A traditional Buddhist vegetarian dish called “Chai” or Buddha’s delight is prepared using 18 different ingredients as the number 18 considered an auspicious number signifying wealth and prosperity.
It is also a time when families visit their oldest and most senior members of the family, usually their great-grandparents, greatparents or parents. The visits serve to strengthen family kinship. New clothings are worn on the first day of the New Year and red packets are given to children and juniors by the married and elders. The color red is liberally used in all decorations.
To welcome the guests, they traditionally provide tea and sweet treats such as sugared fruits, cakes etc which are supposed to sweeten one’s upcoming year. Fruits and sweets are often served on an octagonal or round tray – the form resembling togetherness. The amount of sweets often be arranged in eight or nine units as they are considered lucky numbers. The visitor will usually bring an auspicious gifts such as oranges, tangerines or other food that symbolizes wealth, happiness, prosperity or good luck.
Brooms and dust pans are put away so that luck cannot be swept away. The Chinese believe that the first day of the New Year will be full of luck falling down from the sky, this is why cleaning the house on the New Year’s day is frowned upon. A haircut or washing your hair is also considered bad luck, the word “hair” in Cantonese is a homophone for the word “prosperity” thus “cutting hair” can be percieved as “cutting away your prosperity”. Saying vulgar words and talking about death is considered inauspicious during the first few days of the New Year and people will traditionally avoid wearing black clothes. However, switching on the light for the night will be recommended as it is believed it will brighten up all your life throughout the year.
On the second day, the Chinese pray to all the gods as well as to their ancestors. They are extra kind to dogs because the second day is believed to be the birthday of all dogs.
Third and Fourth Day
The third and fourth day are generally accepted as inappropriate days to visit relatives. This is because these two days are known as “chi kou” meaning that people will easily get into arguments. The cause could be the fried food and visiting dduring the first two days of the Chinese New Year. Those who had an immediate kin decaesed in the past 3 years should not go house-visiting in order to respect the dead. Many people conclude it is inauspicious to do any house visiting during these two days. The third day is allocated to grave-visiting instead.

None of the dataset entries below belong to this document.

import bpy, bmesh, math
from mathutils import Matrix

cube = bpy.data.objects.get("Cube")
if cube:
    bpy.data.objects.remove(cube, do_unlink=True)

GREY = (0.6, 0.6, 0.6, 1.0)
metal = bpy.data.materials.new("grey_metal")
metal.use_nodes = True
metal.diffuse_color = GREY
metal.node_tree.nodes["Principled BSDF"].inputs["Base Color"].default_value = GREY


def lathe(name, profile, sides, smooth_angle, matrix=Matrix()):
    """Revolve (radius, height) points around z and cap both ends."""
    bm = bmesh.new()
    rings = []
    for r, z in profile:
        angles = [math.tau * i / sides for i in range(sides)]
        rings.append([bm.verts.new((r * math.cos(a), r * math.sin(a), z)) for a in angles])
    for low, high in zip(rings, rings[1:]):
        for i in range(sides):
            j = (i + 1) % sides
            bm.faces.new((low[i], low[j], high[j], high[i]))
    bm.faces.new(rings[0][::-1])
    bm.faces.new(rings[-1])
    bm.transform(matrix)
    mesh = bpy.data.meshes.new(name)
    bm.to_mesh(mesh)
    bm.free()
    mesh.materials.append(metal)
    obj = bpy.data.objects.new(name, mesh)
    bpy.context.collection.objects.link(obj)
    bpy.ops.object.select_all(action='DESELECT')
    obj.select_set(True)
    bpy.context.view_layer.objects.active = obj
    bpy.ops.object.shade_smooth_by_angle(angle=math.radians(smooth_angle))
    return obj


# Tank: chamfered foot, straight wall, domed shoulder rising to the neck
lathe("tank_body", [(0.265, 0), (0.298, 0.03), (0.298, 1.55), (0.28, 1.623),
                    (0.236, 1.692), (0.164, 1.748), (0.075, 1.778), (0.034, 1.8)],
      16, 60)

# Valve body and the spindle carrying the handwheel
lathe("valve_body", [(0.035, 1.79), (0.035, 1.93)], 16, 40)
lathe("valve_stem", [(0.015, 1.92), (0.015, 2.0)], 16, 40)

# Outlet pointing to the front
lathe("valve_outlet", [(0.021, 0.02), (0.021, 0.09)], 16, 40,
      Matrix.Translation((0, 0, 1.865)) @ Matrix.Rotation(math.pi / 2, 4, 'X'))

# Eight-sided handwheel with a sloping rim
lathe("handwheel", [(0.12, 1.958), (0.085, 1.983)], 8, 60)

The fifth day is called Po Woo. People will normally stay home to welcome the God of Wealth. The fifth day is also the birthday of the God of Wealth. In some countries, businesses reopen on this day.
The seventh day is considered as the birthday of human beings. It is said that on this day everyone grows one year older. Noodles are eaten to promote longevity and raw fish for prosperity and success. For many Buddhists, this is another day to avoid meat.

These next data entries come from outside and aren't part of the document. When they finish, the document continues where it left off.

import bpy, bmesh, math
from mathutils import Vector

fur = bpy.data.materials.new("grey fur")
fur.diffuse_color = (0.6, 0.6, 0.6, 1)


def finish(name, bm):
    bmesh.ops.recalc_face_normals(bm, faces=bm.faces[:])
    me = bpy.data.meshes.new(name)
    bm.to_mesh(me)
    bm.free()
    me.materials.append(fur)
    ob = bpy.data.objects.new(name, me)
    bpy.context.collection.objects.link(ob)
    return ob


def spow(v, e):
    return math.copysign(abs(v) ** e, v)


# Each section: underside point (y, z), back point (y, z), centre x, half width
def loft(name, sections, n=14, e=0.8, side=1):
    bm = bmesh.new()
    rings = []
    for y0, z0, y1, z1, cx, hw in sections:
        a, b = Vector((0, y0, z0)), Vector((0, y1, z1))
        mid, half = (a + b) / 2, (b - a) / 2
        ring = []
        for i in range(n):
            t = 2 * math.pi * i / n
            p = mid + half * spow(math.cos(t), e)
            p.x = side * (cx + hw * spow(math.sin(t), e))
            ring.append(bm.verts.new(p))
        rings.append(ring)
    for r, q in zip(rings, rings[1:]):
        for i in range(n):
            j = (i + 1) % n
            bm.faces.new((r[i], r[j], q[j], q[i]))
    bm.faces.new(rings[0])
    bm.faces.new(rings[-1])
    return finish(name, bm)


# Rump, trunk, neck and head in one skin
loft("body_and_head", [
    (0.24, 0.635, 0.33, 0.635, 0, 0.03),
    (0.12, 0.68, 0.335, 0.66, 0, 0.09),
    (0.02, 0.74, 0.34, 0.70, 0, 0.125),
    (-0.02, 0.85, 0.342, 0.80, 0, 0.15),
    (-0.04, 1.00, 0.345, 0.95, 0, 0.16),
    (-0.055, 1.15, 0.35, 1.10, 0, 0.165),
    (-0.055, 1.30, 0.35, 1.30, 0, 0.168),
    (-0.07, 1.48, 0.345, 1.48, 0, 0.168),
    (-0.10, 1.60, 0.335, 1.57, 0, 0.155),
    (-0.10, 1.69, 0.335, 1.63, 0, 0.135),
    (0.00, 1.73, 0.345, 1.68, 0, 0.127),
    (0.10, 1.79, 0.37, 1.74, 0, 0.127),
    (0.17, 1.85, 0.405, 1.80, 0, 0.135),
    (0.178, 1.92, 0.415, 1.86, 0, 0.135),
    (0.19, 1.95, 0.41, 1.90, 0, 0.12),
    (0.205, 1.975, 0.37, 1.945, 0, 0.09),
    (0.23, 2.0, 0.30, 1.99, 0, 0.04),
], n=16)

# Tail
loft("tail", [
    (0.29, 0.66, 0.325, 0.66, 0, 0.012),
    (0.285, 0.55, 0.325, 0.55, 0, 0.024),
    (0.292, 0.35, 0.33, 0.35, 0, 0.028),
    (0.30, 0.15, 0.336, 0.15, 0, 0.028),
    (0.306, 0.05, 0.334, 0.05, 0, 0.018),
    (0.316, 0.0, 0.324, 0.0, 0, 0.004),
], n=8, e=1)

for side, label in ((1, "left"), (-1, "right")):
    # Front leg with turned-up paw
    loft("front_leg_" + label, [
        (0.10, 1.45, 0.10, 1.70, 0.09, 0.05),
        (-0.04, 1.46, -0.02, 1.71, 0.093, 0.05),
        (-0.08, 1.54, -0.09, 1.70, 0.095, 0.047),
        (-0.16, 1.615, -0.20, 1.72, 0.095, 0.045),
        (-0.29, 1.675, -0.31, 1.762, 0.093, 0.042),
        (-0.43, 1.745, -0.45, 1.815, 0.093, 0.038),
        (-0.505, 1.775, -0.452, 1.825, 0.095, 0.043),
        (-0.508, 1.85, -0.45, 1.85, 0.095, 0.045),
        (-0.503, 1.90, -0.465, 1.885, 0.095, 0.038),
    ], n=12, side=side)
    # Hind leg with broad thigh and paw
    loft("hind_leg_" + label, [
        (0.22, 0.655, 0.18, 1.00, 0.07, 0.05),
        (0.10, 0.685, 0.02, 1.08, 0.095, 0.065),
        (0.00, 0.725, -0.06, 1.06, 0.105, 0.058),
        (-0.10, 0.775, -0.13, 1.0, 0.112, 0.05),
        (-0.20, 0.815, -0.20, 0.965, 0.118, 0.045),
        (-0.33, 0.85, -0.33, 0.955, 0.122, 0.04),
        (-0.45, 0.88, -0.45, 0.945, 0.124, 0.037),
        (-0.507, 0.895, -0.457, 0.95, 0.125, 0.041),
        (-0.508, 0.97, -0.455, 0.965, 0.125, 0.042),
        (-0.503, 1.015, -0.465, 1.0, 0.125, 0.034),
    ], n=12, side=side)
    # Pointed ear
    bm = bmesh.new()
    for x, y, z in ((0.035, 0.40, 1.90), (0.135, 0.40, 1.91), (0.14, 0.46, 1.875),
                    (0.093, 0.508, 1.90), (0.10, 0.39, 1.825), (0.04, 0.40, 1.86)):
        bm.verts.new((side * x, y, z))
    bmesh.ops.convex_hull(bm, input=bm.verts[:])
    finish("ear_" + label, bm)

The ninth day is especially important to the Hokkien people (Min Nan speakers). The Hokkien people will offer thanks giving prayers to the Emperor of Heaven. This offerings will include sugarcane because it was sugarcane that had protected them from certain extermination generations ago.
The fifteenth day of the new year is also known as the Lantern Festival (or Chap Goh Mei in Fujian dialect). Families will walk down the street carrying lanterns. A sweet glutinous rice ball brewed in a soup will be eaten. Young men would highlight the parade with a dragon dance.